But subscriptions haven’t been popular in the restaurant world until now. In February, Panera Bread launched its monthly coffee subscription program, which has proven successful despite the pandemic. The $8.99-per-month unlimited coffee offering has approximately 750,000 subscribers, and Panera is taking it a step further with its refer-a-friend program. Now those in the program who sign up five or more people receive free, unlimited coffee through the end of October, and new subscribers get free coffee, too.
The program has been such a hit for the fast-casual brand that Pret A Manger, a British sandwich and coffee chain also owned by Panera’s parent company JAB Holding, is taking the idea overseas. Pret recently announced its subscription program, offering five drinks a day for £20 per month. The initiative is an attempt to drive people back to Pret stores — many of them located in London’s business district — as restrictions continue.
What’s in it for your restaurant?

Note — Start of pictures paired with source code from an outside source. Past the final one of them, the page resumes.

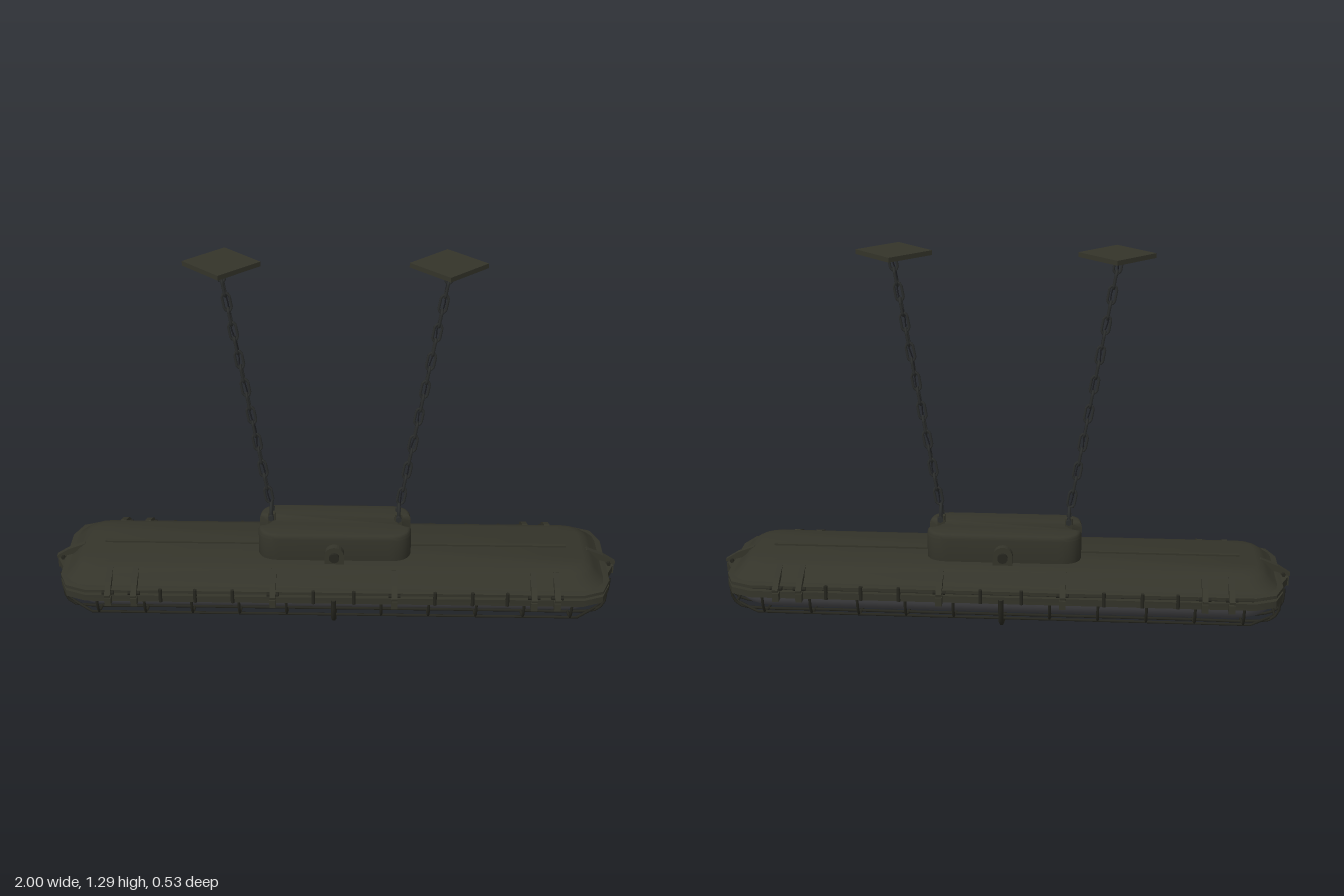
import * as THREE from 'three';
import { toCreasedNormals } from 'three/addons/utils/BufferGeometryUtils.js';

const V = (x, y, z) => new THREE.Vector3(x, y, z);

// Stack of chamfered or rounded rectangles; each level is [halfX, halfZ, corner, y], rising in y
function loft(levels, segs, crease) {
  const pos = [], idx = [], n = 4 * (segs + 1);
  for (const [hx, hz, c, y] of levels) {
    for (let q = 0; q < 4; q++) {
      const sx = q === 0 || q === 3 ? 1 : -1, sz = q < 2 ? 1 : -1;
      for (let k = 0; k <= segs; k++) {
        const a = (q + k / segs) * Math.PI / 2;
        pos.push(sx * (hx - c) + c * Math.cos(a), y, sz * (hz - c) + c * Math.sin(a));
      }
    }
  }
  const top = (levels.length - 1) * n, c0 = pos.length / 3;
  pos.push(0, levels[0][3], 0, 0, levels[levels.length - 1][3], 0);
  for (let i = 0; i < n; i++) {
    const j = (i + 1) % n;
    for (let l = 0; l < top; l += n) {
      idx.push(l + i, l + n + i, l + n + j, l + i, l + n + j, l + j);
    }
    idx.push(c0, i, j, c0 + 1, top + j, top + i);
  }
  const g = new THREE.BufferGeometry();
  g.setAttribute('position', new THREE.Float32BufferAttribute(pos, 3));
  g.setIndex(idx);
  return toCreasedNormals(g, crease);
}

// Bar bent through a few points
function bar(points, r, segs = 32, closed = false, tension = null) {
  const curve = new THREE.CatmullRomCurve3(points, closed, tension === null ? 'centripetal' : 'catmullrom', tension ?? 0.5);
  return new THREE.TubeGeometry(curve, segs, r, 6, closed);
}

// Flat profile extruded symmetrically about its own plane
function slab(pts, thick) {
  const shape = new THREE.Shape(pts.map(p => new THREE.Vector2(p[0], p[1])));
  return new THREE.ExtrudeGeometry(shape, { depth: thick, bevelEnabled: false }).translate(0, 0, -thick / 2);
}

export function createModel() {
  const root = new THREE.Group();
  const mat = (name, color) => Object.assign(new THREE.MeshStandardMaterial({ color }), { name });
  const olive = mat('olive paint', 0x34342a);
  const cageMat = mat('dark cage metal', 0x26261f);
  const glass = mat('smoky glass', 0x4c4c4f);
  const steel = mat('chain steel', 0x2b2d2c);
  const black = mat('cable black', 0x1d1e22);
  const add = (name, geo, m, parent = root, x = 0, y = 0, z = 0) => {
    const mesh = new THREE.Mesh(geo, m);
    mesh.name = name;
    mesh.position.set(x, y, z);
    parent.add(mesh);
    return mesh;
  };

  // Housing shell and the two rims with a gap between them
  add('housing', loft([
    [0.95, 0.22, 0.09, 0.165], [0.925, 0.192, 0.085, 0.185], [0.912, 0.18, 0.08, 0.2],
    [0.897, 0.162, 0.075, 0.213], [0.875, 0.135, 0.06, 0.222],
  ], 4, 0.6), olive);
  add('upperRim', loft([[0.962, 0.232, 0.1, 0.156], [0.962, 0.232, 0.1, 0.167], [0.945, 0.215, 0.09, 0.172]], 2, 0.4), olive);
  add('gasket', loft([[0.945, 0.215, 0.09, 0.14], [0.945, 0.215, 0.09, 0.16]], 2, 0.4), cageMat);
  add('lowerRim', loft([[0.962, 0.232, 0.1, 0.122], [0.962, 0.232, 0.1, 0.146]], 2, 0.4), olive);

  // Glass bowl
  add('glassBowl', loft([
    [0.84, 0.1, 0.08, 0.043], [0.885, 0.145, 0.1, 0.052], [0.915, 0.172, 0.1, 0.07],
    [0.932, 0.19, 0.1, 0.095], [0.938, 0.196, 0.1, 0.13],
  ], 5, 0.9), glass);

  // Long ridges on the housing
  for (const s of [-1, 1]) {
    add('topRidge', new THREE.BoxGeometry(0.56, 0.012, 0.014), olive, root, s * 0.54, 0.222, 0);
  }

  // Central junction box with hollowed ends
  const e = 0.255, w = 0.098, o = new THREE.Shape();
  o.moveTo(-0.19, -w);
  o.lineTo(0.19, -w);
  o.quadraticCurveTo(e, -w, e, -0.045);
  o.quadraticCurveTo(0.215, -0.03, 0.212, 0);
  o.quadraticCurveTo(0.215, 0.03, e, 0.045);
  o.quadraticCurveTo(e, w, 0.19, w);
  o.lineTo(-0.19, w);
  o.quadraticCurveTo(-e, w, -e, 0.045);
  o.quadraticCurveTo(-0.215, 0.03, -0.212, 0);
  o.quadraticCurveTo(-0.215, -0.03, -e, -0.045);
  o.quadraticCurveTo(-e, -w, -0.19, -w);
  const box = new THREE.ExtrudeGeometry(o, { depth: 0.09, bevelSize: 0.013, bevelThickness: 0.018, bevelSegments: 3, curveSegments: 8 });
  add('junctionBox', toCreasedNormals(box.rotateX(-Math.PI / 2), 0.6), olive, root, 0, 0.214, 0);

  // Arched cable inlets on both long sides of the box
  const arch = new THREE.Shape();
  arch.moveTo(-0.034, 0);
  arch.lineTo(0.034, 0);
  arch.lineTo(0.034, 0.04);
  arch.absarc(0, 0.04, 0.034, 0, Math.PI, false);
  for (const s of [-1, 1]) {
    add('inletArch', new THREE.ExtrudeGeometry(arch, { depth: 0.035, bevelEnabled: false, curveSegments: 6 }), olive, root, 0, 0.214, s > 0 ? 0.1 : -0.135);
    add('inletPlug', new THREE.CylinderGeometry(0.018, 0.018, 0.012, 10).rotateX(Math.PI / 2), cageMat, root, 0, 0.25, s * 0.139);
  }

  // Clips: lever fin above the rim and a catch below it; outward is +x in the profile
  const lever = slab([[-0.085, 0.208], [-0.035, 0.165], [0.032, 0.155], [0.034, 0.164], [-0.01, 0.192], [-0.07, 0.216]], 0.02);
  const catchBlock = new THREE.BoxGeometry(0.036, 0.03, 0.022);
  const clip = (x, z, turn) => {
    const g = new THREE.Group();
    g.name = 'clip';
    g.position.set(x, 0, z);
    g.rotation.y = turn;
    add('clipLever', lever, olive, g);
    add('clipCatch', catchBlock, olive, g, 0.012, 0.135, 0);
    add('clipPin', new THREE.CylinderGeometry(0.007, 0.007, 0.042, 8).rotateX(Math.PI / 2), cageMat, g, 0.01, 0.162, 0);
    root.add(g);
  };
  for (const s of [-1, 1]) {
    for (const x of [-0.78, -0.69, -0.21, 0.21, 0.69, 0.77]) clip(x, s * 0.23, -s * Math.PI / 2);
    clip(s * 0.965, 0, s > 0 ? 0 : Math.PI);
    // Pointed end of the rim
    const nose = slab([[s * 0.95, -0.1], [s * 0.95, 0.1], [s * 0.975, 0.045], [s * 0.995, 0], [s * 0.975, -0.045]], 0.026);
    add('rimNose', nose.rotateX(Math.PI / 2), olive, root, 0, 0.138, 0);
    // Small rim bolts
    for (const x of [-0.6, -0.48, -0.35, -0.07, 0.07, 0.35, 0.48, 0.6]) {
      add('rimBolt', new THREE.CylinderGeometry(0.007, 0.007, 0.05, 6), cageMat, root, x, 0.147, s * 0.231);
    }
  }

  // Wire cage: lengthwise bars, cross ribs, a lower ring and the central strap
  const cage = new THREE.Group();
  cage.name = 'cage';
  root.add(cage);
  for (const z of [-0.13, -0.06, 0.06, 0.13]) {
    const k = Math.abs(z) > 0.1 ? 0.02 : 0, y = k ? 0.036 : 0.03;
    const half = [[0.975 - k, 0.132], [0.97 - k, 0.075], [0.945 - k, 0.045], [0.89 - k, y], [0.6, y]];
    const pts = [...half.map(p => V(-p[0], p[1], z)), ...half.reverse().map(p => V(p[0], p[1], z))];
    add('longBar', bar(pts, 0.005, 80), cageMat, cage);
  }
  const rib = [[0.222, 0.132], [0.212, 0.085], [0.19, 0.052], [0.13, 0.035], [0, 0.029]];
  const across = (x, prof) => [
    ...prof.map(p => V(x, p[1], -p[0])), ...prof.slice(0, -1).reverse().map(p => V(x, p[1], p[0])),
  ];
  for (let i = -5; i <= 5; i++) {
    if (i) add('crossRib', bar(across(i * 0.165, rib), 0.005, 32), cageMat, cage);
  }
  const ring = [[0.85, 0.19], [0.94, 0.11], [0.94, -0.11], [0.85, -0.19], [-0.85, -0.19], [-0.94, -0.11], [-0.94, 0.11], [-0.85, 0.19]];
  add('lowerRing', bar(ring.map(p => V(p[0], 0.05, p[1])), 0.005, 140, true, 0), cageMat, cage);
  const strap = [[0.236, 0.14], [0.226, 0.085], [0.197, 0.036], [0.11, 0.016], [0, 0.01]];
  add('centreStrap', bar(across(0, strap), 0.009, 36), cageMat, cage);

  // Hangers: lug, shackle, chain, cable and ceiling plate
  const ringPts = [[0.0125, 0.02], [0.006, 0.031], [-0.006, 0.031], [-0.0125, 0.02], [-0.0125, -0.02], [-0.006, -0.031], [0.006, -0.031], [0.0125, -0.02]];
  const link = bar(ringPts.map(p => V(p[0], p[1], 0)), 0.0048, 28, true, 0);
  for (const s of [-1, 1]) {
    const g = new THREE.Group();
    g.name = 'hanger';
    root.add(g);
    add('lug', new THREE.BoxGeometry(0.026, 0.14, 0.022), olive, g, s * 0.224, 0.28, 0);
    add('lugBolt', new THREE.CylinderGeometry(0.007, 0.007, 0.072, 8).rotateX(Math.PI / 2), steel, g, s * 0.224, 0.346, 0);
    for (const t of [-1, 1]) {
      add('boltHead', new THREE.CylinderGeometry(0.011, 0.011, 0.01, 6).rotateX(Math.PI / 2), steel, g, s * 0.224, 0.346, t * 0.034);
    }
    const arc = [V(0, 0.34, -0.02), V(0, 0.372, -0.018), V(0, 0.392, 0), V(0, 0.372, 0.018), V(0, 0.34, 0.02)];
    add('shackle', bar(arc, 0.006, 16), steel, g, s * 0.224, 0, 0);

    const chain = new THREE.Group();
    chain.name = 'chain';
    chain.position.set(s * 0.224, 0.37, 0);
    chain.rotation.z = -s * 0.168;
    g.add(chain);
    for (let i = 0; i < 17; i++) {
      const l = add('chainLink', link, steel, chain, 0, 0.053 + i * 0.0527, 0);
      l.rotation.y = i % 2 ? Math.PI / 2 : 0;
    }
    // Cable weaving through the links
    const wire = [];
    for (let i = 0; i <= 18; i++) wire.push(V(0.004 * Math.cos(i * 2), i * 0.05, 0.004 * Math.sin(i * 2)));
    add('cable', bar(wire, 0.0025, 60), black, chain);

    // Diamond-turned plate with a smaller mount below
    add('ceilingPlate', new THREE.BoxGeometry(0.181, 0.016, 0.181).rotateY(Math.PI / 4), olive, g, s * 0.37, 1.284, 0);
    add('plateMount', new THREE.CylinderGeometry(0.064, 0.054, 0.014, 4), olive, g, s * 0.37, 1.269, 0);
  }
  return root;
}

Now is the time for brands to experiment. With people increasingly used to subscriptions in the food environment, particularly due to the growth in meal kits and subscription boxes, a well-thought-out program could help bring customers back into your stores. From a consumer behavior perspective, the price point is extremely attractive. Using Panera as an example, the cost of $8.99 per month looks affordable when converted to a daily cost of 30 cents (or compared to a latte or two).
In addition, subscribed customers are likely to visit your establishments more frequently — and pass on a competitor’s brand to make the most of their subscription program. Because of the subscription’s perceived value and the power of temptation, customers commonly treat themselves to an accompaniment, too. In its initial test study, Panera reported that the program increased guest frequency by more than 200%, and food attachments to coffee orders increased by 70%. A similar program could work as a habit-forming tool and strengthen your customer loyalty while providing a positive customer experience.
Another benefit is the opportunity to collect customer data. By linking a subscription program to a loyalty program or having customers scan a QR code, brands can learn a lot about them. This data will allow for personalized marketing strategies and targeted promotions geared toward specific customer segments.
Before you jump right in, RMS recommends testing your program out. Taking the time to test the program allows operators to experiment with low risk. Select the right number of stores in the right locations to best understand how your customers will react. Make sure to run your test long enough to gather the amount of data you need to analyze the information. Using real customer sites to understand your consumers’ reactions will help you implement changes for optimum results and revenue, ensuring your program is successful and your brand stays ahead of the competition.